## EXERCISE DATA
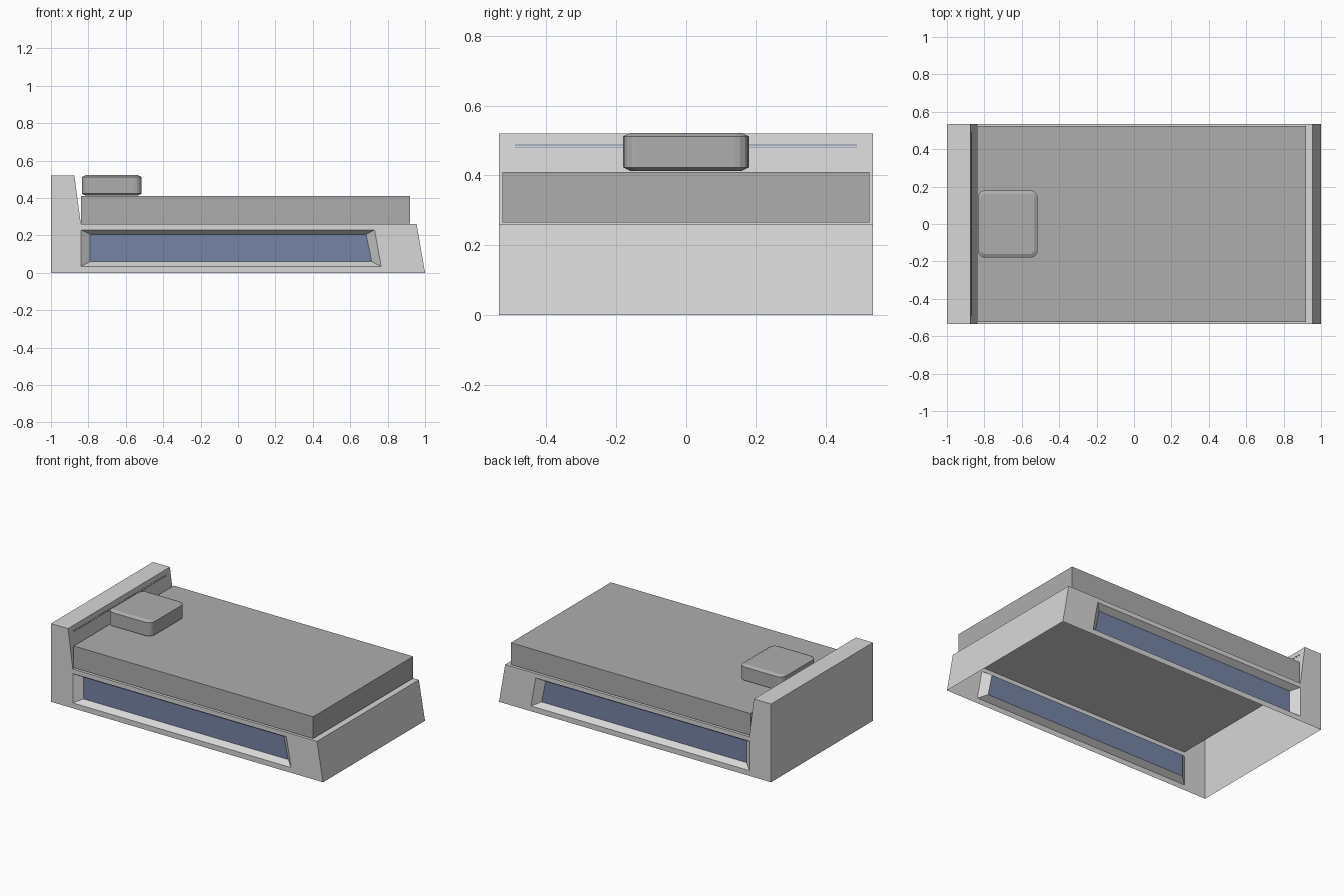
import bpy, bmesh
from mathutils import Vector

if "Cube" in bpy.data.objects:
    bpy.data.objects.remove(bpy.data.objects["Cube"])


def material(name, rgb):
    m = bpy.data.materials.new(name)
    m.diffuse_color = (*rgb, 1)
    m.use_nodes = True
    m.node_tree.nodes["Principled BSDF"].inputs["Base Color"].default_value = m.diffuse_color
    return m


LIGHT = material("light_grey", (0.68, 0.68, 0.68))
MID = material("mid_grey", (0.42, 0.42, 0.42))
BLUE = material("slate_blue", (0.18, 0.23, 0.38))


def finish(bm, name, *mats):
    bmesh.ops.remove_doubles(bm, verts=bm.verts, dist=1e-5)
    bmesh.ops.recalc_face_normals(bm, faces=bm.faces)
    me = bpy.data.meshes.new(name)
    bm.to_mesh(me)
    bm.free()
    for m in mats:
        me.materials.append(m)
    ob = bpy.data.objects.new(name, me)
    bpy.context.collection.objects.link(ob)
    return ob


def box(lo, hi):
    bm = bmesh.new()
    bmesh.ops.create_cube(bm, size=1)
    lo, hi = Vector(lo), Vector(hi)
    for v in bm.verts:
        v.co = Vector(((lo[i] + hi[i]) / 2 + v.co[i] * (hi[i] - lo[i]) for i in range(3)))
    return bm


# Bed frame: thin shell, open underneath, with a recessed blue panel each side
W = 0.535
outline = [(-1, 0), (1, 0), (0.955, 0.26), (-0.84, 0.26), (-0.875, 0.52), (-1, 0.52)]
opening = [(-0.84, 0.035), (0.765, 0.035), (0.73, 0.23), (-0.84, 0.23)]
panel = [(-0.79, 0.06), (0.715, 0.06), (0.685, 0.205), (-0.79, 0.205)]
bm = bmesh.new()


def face(points, mat=0):
    f = bm.faces.new([bm.verts.new(p) for p in points])
    f.material_index = mat


for a, b in zip(outline[1:], outline[2:] + outline[:1]):
    face([(a[0], -W, a[1]), (b[0], -W, b[1]), (b[0], W, b[1]), (a[0], W, a[1])])
for s in (-1, 1):
    o = [(x, s * W, z) for x, z in outline]
    h = [(x, s * W, z) for x, z in opening]
    p = [(x, s * (W - 0.04), z) for x, z in panel]
    # side wall around the opening
    for i in range(3):
        face([o[i], o[i + 1], h[i + 1], h[i]])
    face([o[0], h[0], h[3], o[3], o[4], o[5]])
    # sloped recess and panel
    for i in range(4):
        j = (i + 1) % 4
        face([h[i], h[j], p[j], p[i]])
    face(p, 1)
finish(bm, "bed_frame", LIGHT, BLUE)

# Mattress
finish(box((-0.84, -0.525, 0.265), (0.92, 0.525, 0.41)), "mattress", MID)

# Pillow: rounded corners, then softened top and bottom rims
bm = box((-0.835, -0.18, 0.413), (-0.515, 0.18, 0.522))
upright = [e for e in bm.edges if abs(e.verts[0].co.z - e.verts[1].co.z) > 0.05]
bmesh.ops.bevel(bm, geom=upright, offset=0.04, segments=4, profile=0.5, affect='EDGES')
caps = [f for f in bm.faces if abs(f.normal.z) > 0.9]
for f in caps:
    sign = 1 if f.normal.z > 0 else -1
    bmesh.ops.inset_region(bm, faces=[f], thickness=0.02)
    for v in bm.verts:
        if v not in f.verts and (v.co.z - 0.4675) * sign > 0:
            v.co.z -= sign * 0.01
finish(bm, "pillow", MID)

# Two hairline light strips on the sloped headboard face
for k, z in enumerate((0.479, 0.487)):
    x = -0.875 + (0.52 - z) * 0.035 / 0.26
    finish(box((x - 0.002, -0.49, z - 0.001), (x + 0.001, 0.49, z + 0.001)),
           f"headboard_strip_{k + 1}", BLUE)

## EXERCISE DIRECTIONS
Output nothing but the entries above, exactly, once the pictures are removed.

## YOUR SOLUTION
import bpy, bmesh
from mathutils import Vector

if "Cube" in bpy.data.objects:
    bpy.data.objects.remove(bpy.data.objects["Cube"])


def material(name, rgb):
    m = bpy.data.materials.new(name)
    m.diffuse_color = (*rgb, 1)
    m.use_nodes = True
    m.node_tree.nodes["Principled BSDF"].inputs["Base Color"].default_value = m.diffuse_color
    return m


LIGHT = material("light_grey", (0.68, 0.68, 0.68))
MID = material("mid_grey", (0.42, 0.42, 0.42))
BLUE = material("slate_blue", (0.18, 0.23, 0.38))


def finish(bm, name, *mats):
    bmesh.ops.remove_doubles(bm, verts=bm.verts, dist=1e-5)
    bmesh.ops.recalc_face_normals(bm, faces=bm.faces)
    me = bpy.data.meshes.new(name)
    bm.to_mesh(me)
    bm.free()
    for m in mats:
        me.materials.append(m)
    ob = bpy.data.objects.new(name, me)
    bpy.context.collection.objects.link(ob)
    return ob


def box(lo, hi):
    bm = bmesh.new()
    bmesh.ops.create_cube(bm, size=1)
    lo, hi = Vector(lo), Vector(hi)
    for v in bm.verts:
        v.co = Vector(((lo[i] + hi[i]) / 2 + v.co[i] * (hi[i] - lo[i]) for i in range(3)))
    return bm


# Bed frame: thin shell, open underneath, with a recessed blue panel each side
W = 0.535
outline = [(-1, 0), (1, 0), (0.955, 0.26), (-0.84, 0.26), (-0.875, 0.52), (-1, 0.52)]
opening = [(-0.84, 0.035), (0.765, 0.035), (0.73, 0.23), (-0.84, 0.23)]
panel = [(-0.79, 0.06), (0.715, 0.06), (0.685, 0.205), (-0.79, 0.205)]
bm = bmesh.new()


def face(points, mat=0):
    f = bm.faces.new([bm.verts.new(p) for p in points])
    f.material_index = mat


for a, b in zip(outline[1:], outline[2:] + outline[:1]):
    face([(a[0], -W, a[1]), (b[0], -W, b[1]), (b[0], W, b[1]), (a[0], W, a[1])])
for s in (-1, 1):
    o = [(x, s * W, z) for x, z in outline]
    h = [(x, s * W, z) for x, z in opening]
    p = [(x, s * (W - 0.04), z) for x, z in panel]
    # side wall around the opening
    for i in range(3):
        face([o[i], o[i + 1], h[i + 1], h[i]])
    face([o[0], h[0], h[3], o[3], o[4], o[5]])
    # sloped recess and panel
    for i in range(4):
        j = (i + 1) % 4
        face([h[i], h[j], p[j], p[i]])
    face(p, 1)
finish(bm, "bed_frame", LIGHT, BLUE)

# Mattress
finish(box((-0.84, -0.525, 0.265), (0.92, 0.525, 0.41)), "mattress", MID)

# Pillow: rounded corners, then softened top and bottom rims
bm = box((-0.835, -0.18, 0.413), (-0.515, 0.18, 0.522))
upright = [e for e in bm.edges if abs(e.verts[0].co.z - e.verts[1].co.z) > 0.05]
bmesh.ops.bevel(bm, geom=upright, offset=0.04, segments=4, profile=0.5, affect='EDGES')
caps = [f for f in bm.faces if abs(f.normal.z) > 0.9]
for f in caps:
    sign = 1 if f.normal.z > 0 else -1
    bmesh.ops.inset_region(bm, faces=[f], thickness=0.02)
    for v in bm.verts:
        if v not in f.verts and (v.co.z - 0.4675) * sign > 0:
            v.co.z -= sign * 0.01
finish(bm, "pillow", MID)

# Two hairline light strips on the sloped headboard face
for k, z in enumerate((0.479, 0.487)):
    x = -0.875 + (0.52 - z) * 0.035 / 0.26
    finish(box((x - 0.002, -0.49, z - 0.001), (x + 0.001, 0.49, z + 0.001)),
           f"headboard_strip_{k + 1}", BLUE)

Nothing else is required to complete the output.